◆ INPUT DATA:
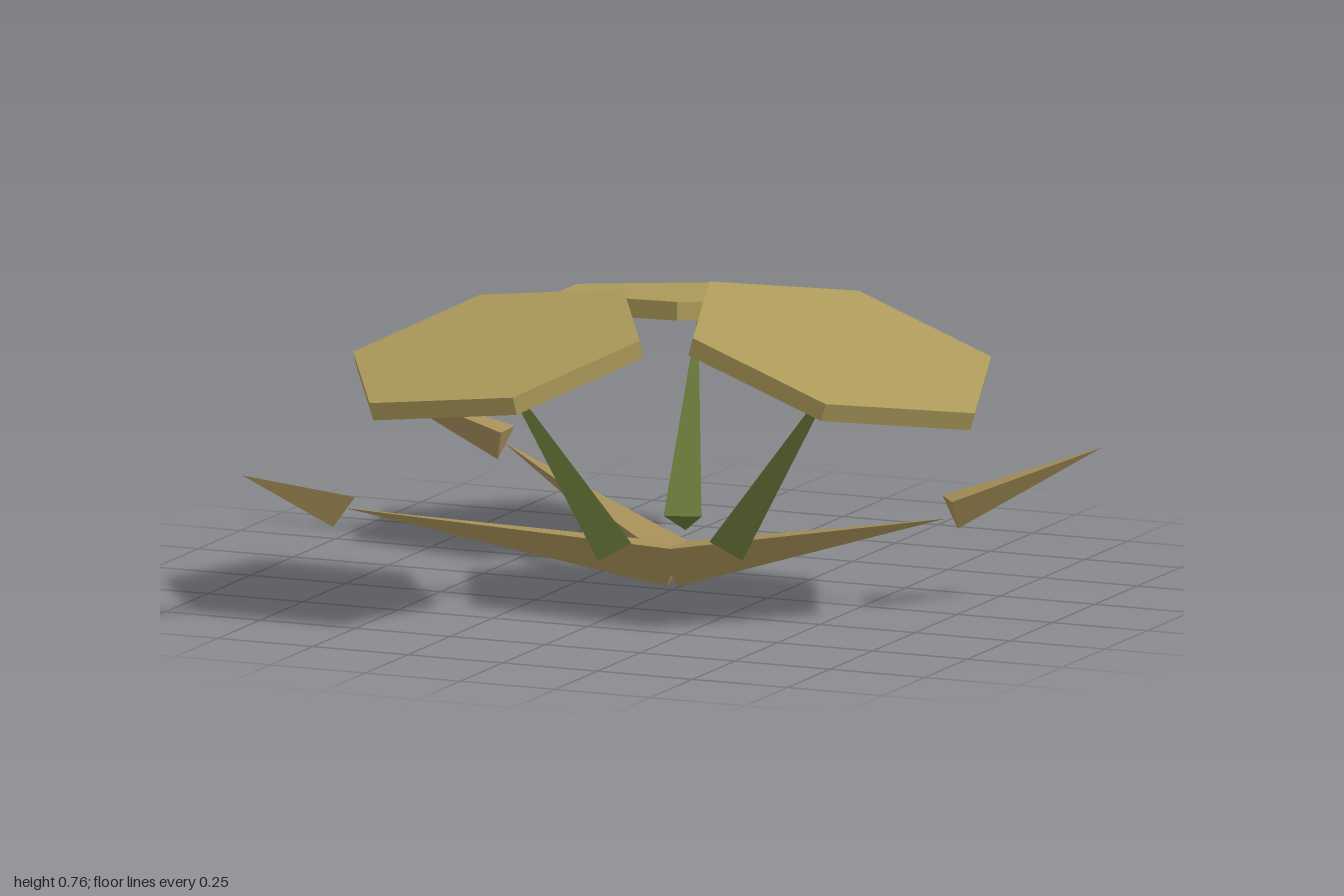
import * as THREE from 'three';

const V = (a) => new THREE.Vector3(...a);

// Place a geometry with its y axis along `axis` and its first corner towards `corner`
function orient(geometry, axis, corner, centre) {
  const y = axis.clone().normalize();
  const x = new THREE.Vector3().crossVectors(y, corner).normalize();
  const z = new THREE.Vector3().crossVectors(x, y);
  return geometry.applyMatrix4(new THREE.Matrix4().makeBasis(x, y, z).setPosition(centre));
}

// Three-sided spike from base to tip, with one ridge on its underside
function spike(name, base, tip, radius, material) {
  const a = V(base), b = V(tip), axis = b.clone().sub(a);
  const geometry = new THREE.ConeGeometry(radius, axis.length(), 3);
  const mesh = new THREE.Mesh(
    orient(geometry, axis, new THREE.Vector3(0, -1, 0), a.add(b).multiplyScalar(0.5)), material);
  mesh.name = name;
  return mesh;
}

// Tilted hexagonal cap; centre is the middle of its top face
function cap(name, centre, slope, corner, radius, material) {
  const normal = new THREE.Vector3(-slope[0], 1, -slope[1]);
  const geometry = new THREE.CylinderGeometry(radius, radius, 0.045, 6).translate(0, -0.0225, 0);
  const mesh = new THREE.Mesh(
    orient(geometry, normal, new THREE.Vector3(corner[0], 0, corner[1]), V(centre)), material);
  mesh.name = name;
  return mesh;
}

export function createModel() {
  const paint = (name, color) =>
    new THREE.MeshStandardMaterial({ name, color, flatShading: true });
  const khaki = paint('khaki cap', 0xac9a5a);
  const bark = paint('brown bark', 0xa48e58);
  const green = paint('olive stem', 0x6b7a3a);

  const model = new THREE.Group();
  model.name = 'plant';

  // Caps, each on its own stem
  const caps = [
    { id: 'Left', top: [0.475, 0.645, 0.065], slope: [-0.3, -0.06], corner: [0.38, 0.07], r: 0.405, foot: [0.145, 0.12, 0] },
    { id: 'Back', top: [-0.17, 0.622, -0.53], slope: [0.038, 0.123], corner: [0.36, 0.09], r: 0.372, foot: [-0.07, 0.125, -0.22] },
    { id: 'Front', top: [-0.285, 0.647, 0.4], slope: [0.127, -0.23], corner: [1, 0], r: 0.385, foot: [-0.1, 0.12, 0.125] },
  ];
  for (const c of caps) {
    model.add(cap('cap' + c.id, c.top, c.slope, c.corner, c.r, khaki));
    const tip = [c.top[0], c.top[1] - 0.045, c.top[2]];
    model.add(spike('stem' + c.id, c.foot, tip, 0.053, green));
  }

  // Root branches fanning out from the middle, each with a thorn past its end
  const root = [-0.02, 0.067, -0.04];
  const arms = [
    { id: 'Left', end: [0.69, 0.22, -0.06], base: [0.705, 0.246, -0.06], tip: [1, 0.378, -0.292] },
    { id: 'BackRight', end: [-0.63, 0.24, -0.41], base: [-0.627, 0.246, -0.41], tip: [-1, 0.378, -0.39] },
    { id: 'FrontRight', end: [-0.64, 0.24, 0.5], base: [-0.655, 0.246, 0.508], tip: [-0.745, 0.378, 0.87] },
  ];
  for (const a of arms) {
    model.add(spike('branch' + a.id, root, a.end, 0.067, bark));
    model.add(spike('thorn' + a.id, a.base, a.tip, 0.053, bark));
  }
  return model;
}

◆ REQUIREMENT:
Could the data above be reproduced exactly, with the pictures left out?

◆ WRITTEN REPLY:
import * as THREE from 'three';

const V = (a) => new THREE.Vector3(...a);

// Place a geometry with its y axis along `axis` and its first corner towards `corner`
function orient(geometry, axis, corner, centre) {
  const y = axis.clone().normalize();
  const x = new THREE.Vector3().crossVectors(y, corner).normalize();
  const z = new THREE.Vector3().crossVectors(x, y);
  return geometry.applyMatrix4(new THREE.Matrix4().makeBasis(x, y, z).setPosition(centre));
}

// Three-sided spike from base to tip, with one ridge on its underside
function spike(name, base, tip, radius, material) {
  const a = V(base), b = V(tip), axis = b.clone().sub(a);
  const geometry = new THREE.ConeGeometry(radius, axis.length(), 3);
  const mesh = new THREE.Mesh(
    orient(geometry, axis, new THREE.Vector3(0, -1, 0), a.add(b).multiplyScalar(0.5)), material);
  mesh.name = name;
  return mesh;
}

// Tilted hexagonal cap; centre is the middle of its top face
function cap(name, centre, slope, corner, radius, material) {
  const normal = new THREE.Vector3(-slope[0], 1, -slope[1]);
  const geometry = new THREE.CylinderGeometry(radius, radius, 0.045, 6).translate(0, -0.0225, 0);
  const mesh = new THREE.Mesh(
    orient(geometry, normal, new THREE.Vector3(corner[0], 0, corner[1]), V(centre)), material);
  mesh.name = name;
  return mesh;
}

export function createModel() {
  const paint = (name, color) =>
    new THREE.MeshStandardMaterial({ name, color, flatShading: true });
  const khaki = paint('khaki cap', 0xac9a5a);
  const bark = paint('brown bark', 0xa48e58);
  const green = paint('olive stem', 0x6b7a3a);

  const model = new THREE.Group();
  model.name = 'plant';

  // Caps, each on its own stem
  const caps = [
    { id: 'Left', top: [0.475, 0.645, 0.065], slope: [-0.3, -0.06], corner: [0.38, 0.07], r: 0.405, foot: [0.145, 0.12, 0] },
    { id: 'Back', top: [-0.17, 0.622, -0.53], slope: [0.038, 0.123], corner: [0.36, 0.09], r: 0.372, foot: [-0.07, 0.125, -0.22] },
    { id: 'Front', top: [-0.285, 0.647, 0.4], slope: [0.127, -0.23], corner: [1, 0], r: 0.385, foot: [-0.1, 0.12, 0.125] },
  ];
  for (const c of caps) {
    model.add(cap('cap' + c.id, c.top, c.slope, c.corner, c.r, khaki));
    const tip = [c.top[0], c.top[1] - 0.045, c.top[2]];
    model.add(spike('stem' + c.id, c.foot, tip, 0.053, green));
  }

  // Root branches fanning out from the middle, each with a thorn past its end
  const root = [-0.02, 0.067, -0.04];
  const arms = [
    { id: 'Left', end: [0.69, 0.22, -0.06], base: [0.705, 0.246, -0.06], tip: [1, 0.378, -0.292] },
    { id: 'BackRight', end: [-0.63, 0.24, -0.41], base: [-0.627, 0.246, -0.41], tip: [-1, 0.378, -0.39] },
    { id: 'FrontRight', end: [-0.64, 0.24, 0.5], base: [-0.655, 0.246, 0.508], tip: [-0.745, 0.378, 0.87] },
  ];
  for (const a of arms) {
    model.add(spike('branch' + a.id, root, a.end, 0.067, bark));
    model.add(spike('thorn' + a.id, a.base, a.tip, 0.053, bark));
  }
  return model;
}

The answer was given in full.